BEGIN

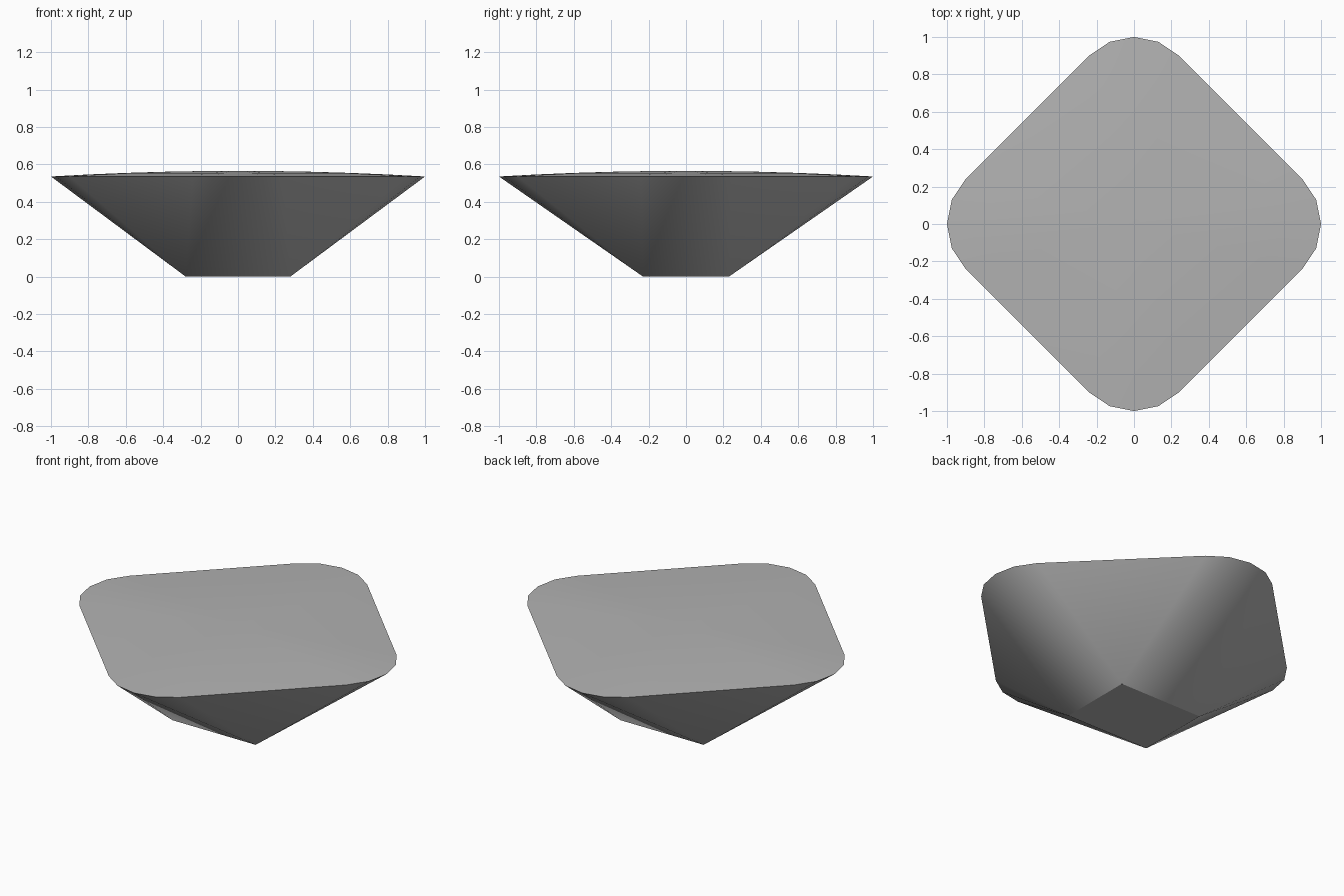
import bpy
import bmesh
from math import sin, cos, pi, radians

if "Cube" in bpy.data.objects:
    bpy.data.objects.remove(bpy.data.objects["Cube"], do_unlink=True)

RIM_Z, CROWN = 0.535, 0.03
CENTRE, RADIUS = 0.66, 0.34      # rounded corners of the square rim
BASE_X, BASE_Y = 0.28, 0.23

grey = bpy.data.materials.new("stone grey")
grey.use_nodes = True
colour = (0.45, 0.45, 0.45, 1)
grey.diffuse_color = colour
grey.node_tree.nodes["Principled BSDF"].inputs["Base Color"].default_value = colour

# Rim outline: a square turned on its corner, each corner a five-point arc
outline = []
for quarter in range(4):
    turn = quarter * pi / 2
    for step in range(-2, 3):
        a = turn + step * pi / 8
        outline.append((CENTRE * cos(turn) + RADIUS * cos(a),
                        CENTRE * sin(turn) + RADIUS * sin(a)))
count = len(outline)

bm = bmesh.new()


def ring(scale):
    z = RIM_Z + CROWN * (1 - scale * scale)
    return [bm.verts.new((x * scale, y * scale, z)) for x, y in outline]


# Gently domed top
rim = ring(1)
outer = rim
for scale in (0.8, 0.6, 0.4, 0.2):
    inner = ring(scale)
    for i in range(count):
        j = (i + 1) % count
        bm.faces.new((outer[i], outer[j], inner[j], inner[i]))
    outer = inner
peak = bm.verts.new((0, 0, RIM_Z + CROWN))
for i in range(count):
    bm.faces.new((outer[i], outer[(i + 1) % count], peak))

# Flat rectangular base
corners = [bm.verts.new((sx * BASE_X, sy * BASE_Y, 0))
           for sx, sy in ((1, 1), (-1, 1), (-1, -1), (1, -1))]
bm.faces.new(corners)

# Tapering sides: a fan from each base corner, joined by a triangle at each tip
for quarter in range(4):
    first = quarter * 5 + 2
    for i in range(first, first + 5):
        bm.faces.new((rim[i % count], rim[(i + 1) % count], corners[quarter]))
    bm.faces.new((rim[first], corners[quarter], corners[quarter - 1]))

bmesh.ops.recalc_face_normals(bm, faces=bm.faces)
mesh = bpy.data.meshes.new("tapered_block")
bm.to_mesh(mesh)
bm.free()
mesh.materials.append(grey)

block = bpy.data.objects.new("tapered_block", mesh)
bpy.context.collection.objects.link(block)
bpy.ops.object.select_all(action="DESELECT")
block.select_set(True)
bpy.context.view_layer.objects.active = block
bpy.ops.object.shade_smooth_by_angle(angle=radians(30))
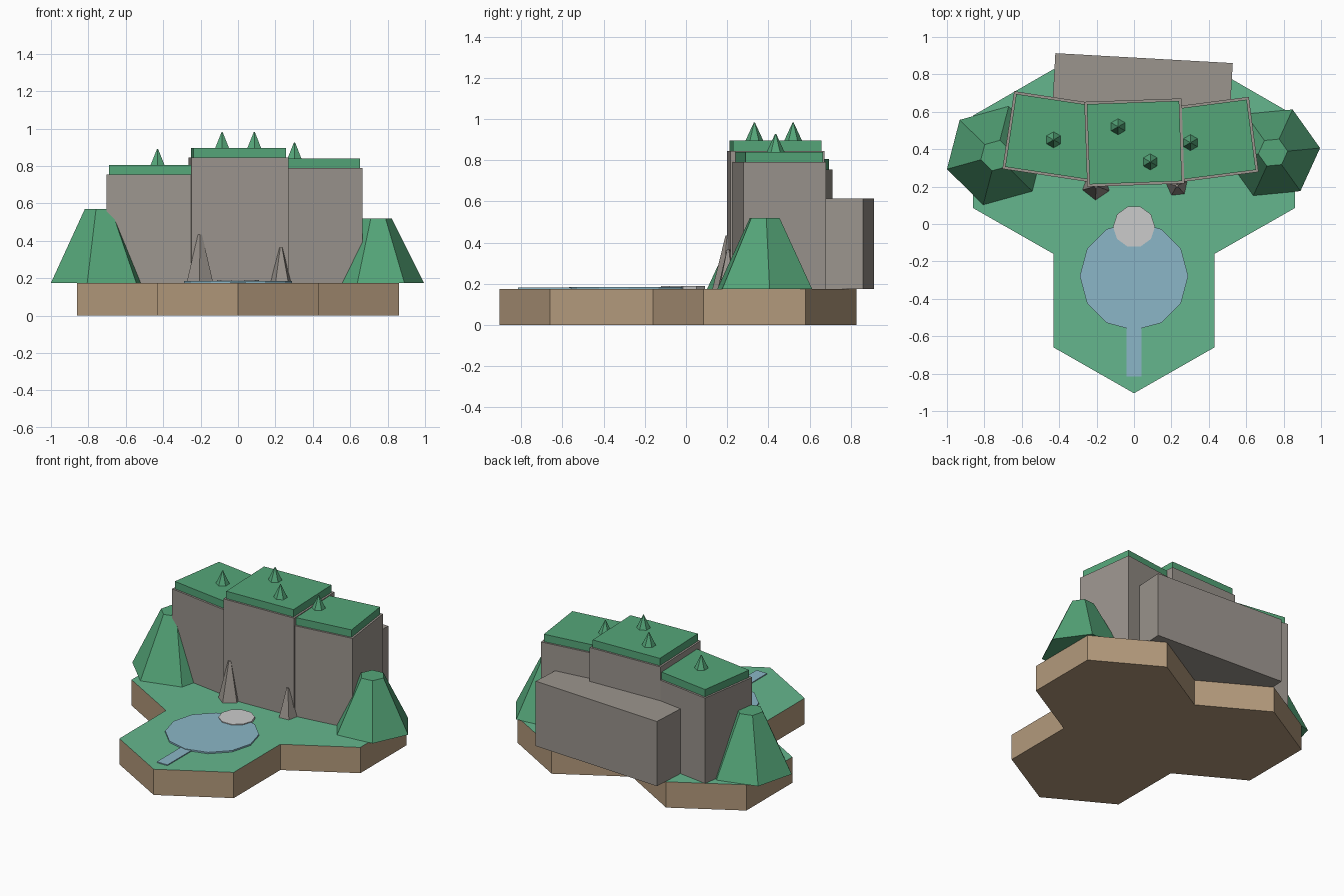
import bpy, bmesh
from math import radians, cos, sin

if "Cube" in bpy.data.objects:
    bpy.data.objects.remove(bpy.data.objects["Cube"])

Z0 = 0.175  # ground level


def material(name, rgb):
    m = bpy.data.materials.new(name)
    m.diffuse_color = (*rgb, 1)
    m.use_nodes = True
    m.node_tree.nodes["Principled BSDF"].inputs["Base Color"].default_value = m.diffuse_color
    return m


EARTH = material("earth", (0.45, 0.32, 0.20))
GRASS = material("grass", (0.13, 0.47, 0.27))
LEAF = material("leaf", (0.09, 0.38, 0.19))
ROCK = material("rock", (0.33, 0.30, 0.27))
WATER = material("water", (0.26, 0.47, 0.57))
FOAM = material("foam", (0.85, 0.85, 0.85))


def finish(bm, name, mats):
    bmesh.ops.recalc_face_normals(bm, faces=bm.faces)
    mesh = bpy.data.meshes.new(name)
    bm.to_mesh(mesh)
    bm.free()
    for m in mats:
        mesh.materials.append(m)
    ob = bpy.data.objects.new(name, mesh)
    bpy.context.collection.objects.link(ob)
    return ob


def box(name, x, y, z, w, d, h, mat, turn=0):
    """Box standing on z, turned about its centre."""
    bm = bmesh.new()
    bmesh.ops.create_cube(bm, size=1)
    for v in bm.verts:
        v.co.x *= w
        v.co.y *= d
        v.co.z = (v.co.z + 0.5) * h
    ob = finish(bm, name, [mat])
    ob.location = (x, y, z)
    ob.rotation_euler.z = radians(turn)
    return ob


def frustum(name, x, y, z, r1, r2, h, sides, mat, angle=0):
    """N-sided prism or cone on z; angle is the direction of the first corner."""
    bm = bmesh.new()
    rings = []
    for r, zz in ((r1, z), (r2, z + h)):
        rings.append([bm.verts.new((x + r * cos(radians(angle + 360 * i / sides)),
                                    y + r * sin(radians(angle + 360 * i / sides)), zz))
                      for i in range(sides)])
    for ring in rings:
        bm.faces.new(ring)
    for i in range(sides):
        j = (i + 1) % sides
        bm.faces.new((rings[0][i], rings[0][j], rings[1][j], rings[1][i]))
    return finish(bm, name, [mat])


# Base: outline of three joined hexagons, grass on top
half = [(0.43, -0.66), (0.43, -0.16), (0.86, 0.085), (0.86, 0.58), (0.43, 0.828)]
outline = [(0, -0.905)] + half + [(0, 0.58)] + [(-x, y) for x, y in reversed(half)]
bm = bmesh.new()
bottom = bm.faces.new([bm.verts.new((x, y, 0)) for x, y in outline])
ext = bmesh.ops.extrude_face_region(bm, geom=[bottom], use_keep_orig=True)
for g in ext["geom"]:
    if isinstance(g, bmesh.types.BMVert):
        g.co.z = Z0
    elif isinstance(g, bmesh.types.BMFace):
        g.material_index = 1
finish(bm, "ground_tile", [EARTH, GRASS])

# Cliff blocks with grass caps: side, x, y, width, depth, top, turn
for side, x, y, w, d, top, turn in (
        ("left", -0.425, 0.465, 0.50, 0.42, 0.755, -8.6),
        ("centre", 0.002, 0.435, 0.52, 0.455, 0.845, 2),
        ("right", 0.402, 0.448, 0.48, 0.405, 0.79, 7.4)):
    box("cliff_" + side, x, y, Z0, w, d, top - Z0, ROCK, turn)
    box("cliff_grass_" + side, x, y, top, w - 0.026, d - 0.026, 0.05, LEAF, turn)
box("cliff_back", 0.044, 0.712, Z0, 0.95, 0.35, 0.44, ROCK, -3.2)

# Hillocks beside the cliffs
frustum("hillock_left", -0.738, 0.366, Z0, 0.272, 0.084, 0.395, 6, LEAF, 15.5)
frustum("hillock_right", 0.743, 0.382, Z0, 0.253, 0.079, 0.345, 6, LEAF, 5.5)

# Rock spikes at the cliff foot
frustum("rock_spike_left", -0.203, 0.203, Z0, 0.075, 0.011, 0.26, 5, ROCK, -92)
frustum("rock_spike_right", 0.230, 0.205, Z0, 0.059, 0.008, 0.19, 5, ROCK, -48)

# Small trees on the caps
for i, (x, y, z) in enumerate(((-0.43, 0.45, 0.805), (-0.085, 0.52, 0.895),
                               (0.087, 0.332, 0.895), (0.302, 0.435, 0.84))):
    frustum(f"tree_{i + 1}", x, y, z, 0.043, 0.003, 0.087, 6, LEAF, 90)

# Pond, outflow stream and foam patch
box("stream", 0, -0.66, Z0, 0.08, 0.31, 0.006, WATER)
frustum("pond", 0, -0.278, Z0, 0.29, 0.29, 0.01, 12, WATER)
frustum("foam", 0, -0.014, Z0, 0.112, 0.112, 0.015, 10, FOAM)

END

▶ _Required work_: An exact, complete copy of the lines above from the one with "inner = ring(scale)" through the one with "first = quarter * 5 + 2" is the whole answer.

▶ _Expected answer_:
    inner = ring(scale)
    for i in range(count):
        j = (i + 1) % count
        bm.faces.new((outer[i], outer[j], inner[j], inner[i]))
    outer = inner
peak = bm.verts.new((0, 0, RIM_Z + CROWN))
for i in range(count):
    bm.faces.new((outer[i], outer[(i + 1) % count], peak))

# Flat rectangular base
corners = [bm.verts.new((sx * BASE_X, sy * BASE_Y, 0))
           for sx, sy in ((1, 1), (-1, 1), (-1, -1), (1, -1))]
bm.faces.new(corners)

# Tapering sides: a fan from each base corner, joined by a triangle at each tip
for quarter in range(4):
    first = quarter * 5 + 2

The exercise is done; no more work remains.